Collected data entries:
*** Block opens ***

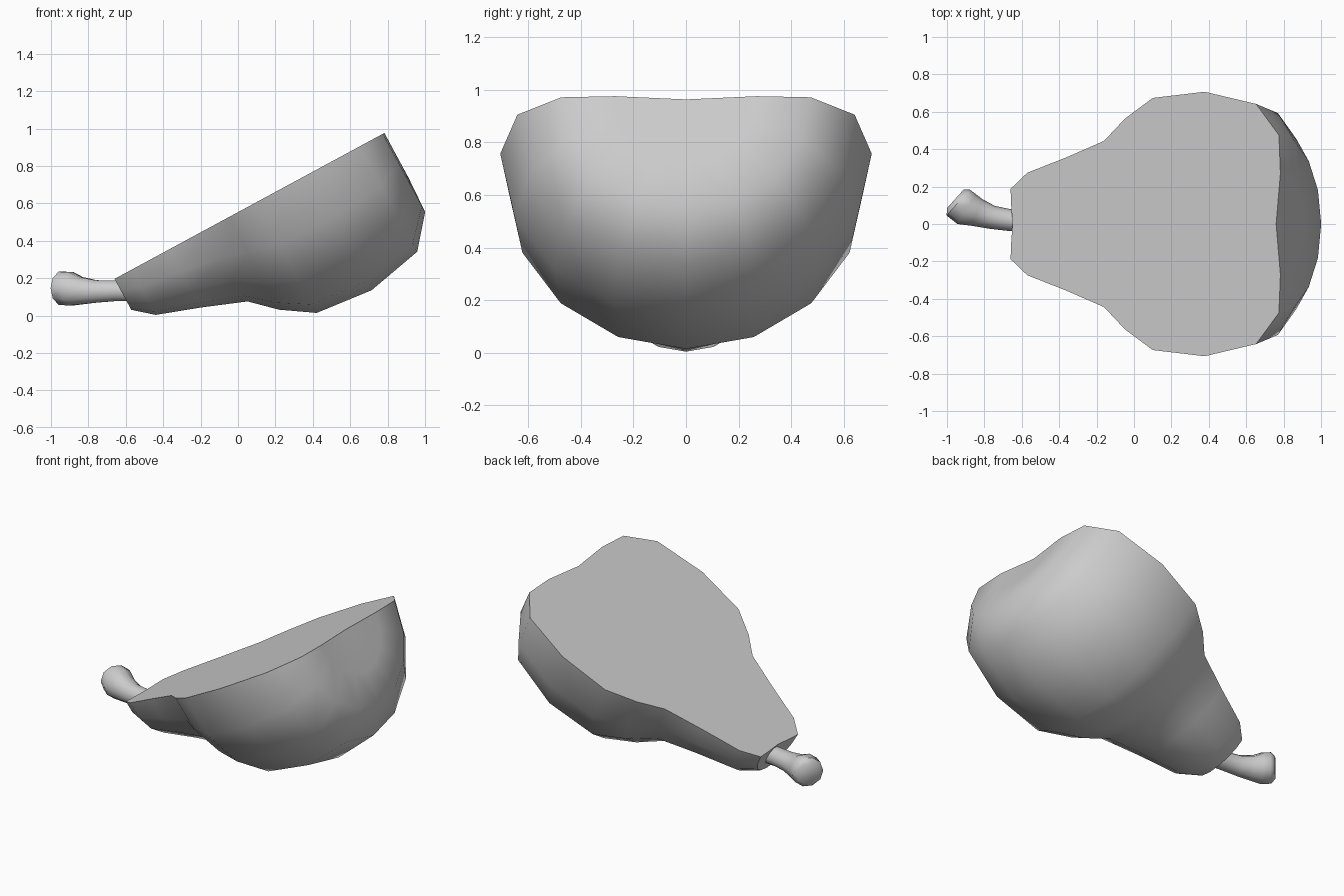
import bpy
import math
from mathutils import Vector

if "Cube" in bpy.data.objects:
    bpy.data.objects.remove(bpy.data.objects["Cube"])


def loft(name, rings, closed, caps):
    """Skin a list of equal-length point rings; cap the ends if asked."""
    n = len(rings[0])
    verts = [p for ring in rings for p in ring]
    faces = []
    for i in range(len(rings) - 1):
        for j in range(n if closed else n - 1):
            k = (j + 1) % n
            faces.append((i * n + j, i * n + k, (i + 1) * n + k, (i + 1) * n + j))
    if caps:
        faces.append(tuple(reversed(range(n))))
        faces.append(tuple(range(len(verts) - n, len(verts))))
    if not closed:
        # flat cut face: down one rim of the half shell, back up the other
        m = len(rings)
        faces.append(tuple([i * n for i in range(m)] +
                           [i * n + n - 1 for i in reversed(range(m))]))
    mesh = bpy.data.meshes.new(name)
    mesh.from_pydata(verts, [], faces)
    obj = bpy.data.objects.new(name, mesh)
    bpy.context.collection.objects.link(obj)
    bpy.context.view_layer.objects.active = obj
    obj.select_set(True)
    # weld the poles and make the normals consistent
    bpy.ops.object.mode_set(mode='EDIT')
    bpy.ops.mesh.select_all(action='SELECT')
    bpy.ops.mesh.remove_doubles(threshold=0.0005)
    bpy.ops.mesh.normals_make_consistent(inside=False)
    bpy.ops.object.mode_set(mode='OBJECT')
    bpy.ops.object.shade_smooth_by_angle(angle=math.radians(50))
    obj.select_set(False)
    return obj


# Halved pear: profile (distance along core, radius) turned half a circle
tilt = math.radians(28.4)
axis = Vector((math.cos(tilt), 0, math.sin(tilt)))
down = Vector((math.sin(tilt), 0, -math.cos(tilt)))
side = Vector((0, 1, 0))
start = Vector((-0.66, 0, 0.196))
profile = [(0.012, 0), (0.004, 0.1), (0, 0.188), (0.102, 0.274), (0.333, 0.354),
           (0.568, 0.444), (0.695, 0.563), (0.864, 0.674), (1.18, 0.707),
           (1.492, 0.642), (1.631, 0.475), (1.64, 0.27), (1.614, 0)]
shell = []
for s, r in profile:
    angles = [math.pi * j / 8 for j in range(9)]
    shell.append([start + axis * s + side * (r * math.cos(a)) + down * (r * math.sin(a))
                  for a in angles])
loft("pear_half", shell, False, False)

# Stem: bent tube with a flared, slanted end (x, y, z, radius, heading in degrees)
path = [(-0.55, 0.01, 0.132, 0.058, 8), (-0.66, 0.02, 0.132, 0.058, 8),
        (-0.76, 0.036, 0.129, 0.063, 14), (-0.84, 0.062, 0.133, 0.077, 22),
        (-0.895, 0.08, 0.143, 0.094, 32), (-0.94, 0.115, 0.146, 0.093, 42),
        (-0.955, 0.135, 0.144, 0.065, 42)]
stem = []
for x, y, z, r, heading in path:
    h = math.radians(heading)
    across = Vector((math.sin(h), math.cos(h), 0))
    stem.append([Vector((x, y, z)) + across * (r * math.cos(a)) + Vector((0, 0, r * math.sin(a)))
                 for a in [math.tau * j / 10 for j in range(10)]])
loft("stem", stem, True, True)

*** Block closes ***

What to do: When copying the entries above, keep each word as it is and exclude any image.

Exercise answer:
import bpy
import math
from mathutils import Vector

if "Cube" in bpy.data.objects:
    bpy.data.objects.remove(bpy.data.objects["Cube"])


def loft(name, rings, closed, caps):
    """Skin a list of equal-length point rings; cap the ends if asked."""
    n = len(rings[0])
    verts = [p for ring in rings for p in ring]
    faces = []
    for i in range(len(rings) - 1):
        for j in range(n if closed else n - 1):
            k = (j + 1) % n
            faces.append((i * n + j, i * n + k, (i + 1) * n + k, (i + 1) * n + j))
    if caps:
        faces.append(tuple(reversed(range(n))))
        faces.append(tuple(range(len(verts) - n, len(verts))))
    if not closed:
        # flat cut face: down one rim of the half shell, back up the other
        m = len(rings)
        faces.append(tuple([i * n for i in range(m)] +
                           [i * n + n - 1 for i in reversed(range(m))]))
    mesh = bpy.data.meshes.new(name)
    mesh.from_pydata(verts, [], faces)
    obj = bpy.data.objects.new(name, mesh)
    bpy.context.collection.objects.link(obj)
    bpy.context.view_layer.objects.active = obj
    obj.select_set(True)
    # weld the poles and make the normals consistent
    bpy.ops.object.mode_set(mode='EDIT')
    bpy.ops.mesh.select_all(action='SELECT')
    bpy.ops.mesh.remove_doubles(threshold=0.0005)
    bpy.ops.mesh.normals_make_consistent(inside=False)
    bpy.ops.object.mode_set(mode='OBJECT')
    bpy.ops.object.shade_smooth_by_angle(angle=math.radians(50))
    obj.select_set(False)
    return obj


# Halved pear: profile (distance along core, radius) turned half a circle
tilt = math.radians(28.4)
axis = Vector((math.cos(tilt), 0, math.sin(tilt)))
down = Vector((math.sin(tilt), 0, -math.cos(tilt)))
side = Vector((0, 1, 0))
start = Vector((-0.66, 0, 0.196))
profile = [(0.012, 0), (0.004, 0.1), (0, 0.188), (0.102, 0.274), (0.333, 0.354),
           (0.568, 0.444), (0.695, 0.563), (0.864, 0.674), (1.18, 0.707),
           (1.492, 0.642), (1.631, 0.475), (1.64, 0.27), (1.614, 0)]
shell = []
for s, r in profile:
    angles = [math.pi * j / 8 for j in range(9)]
    shell.append([start + axis * s + side * (r * math.cos(a)) + down * (r * math.sin(a))
                  for a in angles])
loft("pear_half", shell, False, False)

# Stem: bent tube with a flared, slanted end (x, y, z, radius, heading in degrees)
path = [(-0.55, 0.01, 0.132, 0.058, 8), (-0.66, 0.02, 0.132, 0.058, 8),
        (-0.76, 0.036, 0.129, 0.063, 14), (-0.84, 0.062, 0.133, 0.077, 22),
        (-0.895, 0.08, 0.143, 0.094, 32), (-0.94, 0.115, 0.146, 0.093, 42),
        (-0.955, 0.135, 0.144, 0.065, 42)]
stem = []
for x, y, z, r, heading in path:
    h = math.radians(heading)
    across = Vector((math.sin(h), math.cos(h), 0))
    stem.append([Vector((x, y, z)) + across * (r * math.cos(a)) + Vector((0, 0, r * math.sin(a)))
                 for a in [math.tau * j / 10 for j in range(10)]])
loft("stem", stem, True, True)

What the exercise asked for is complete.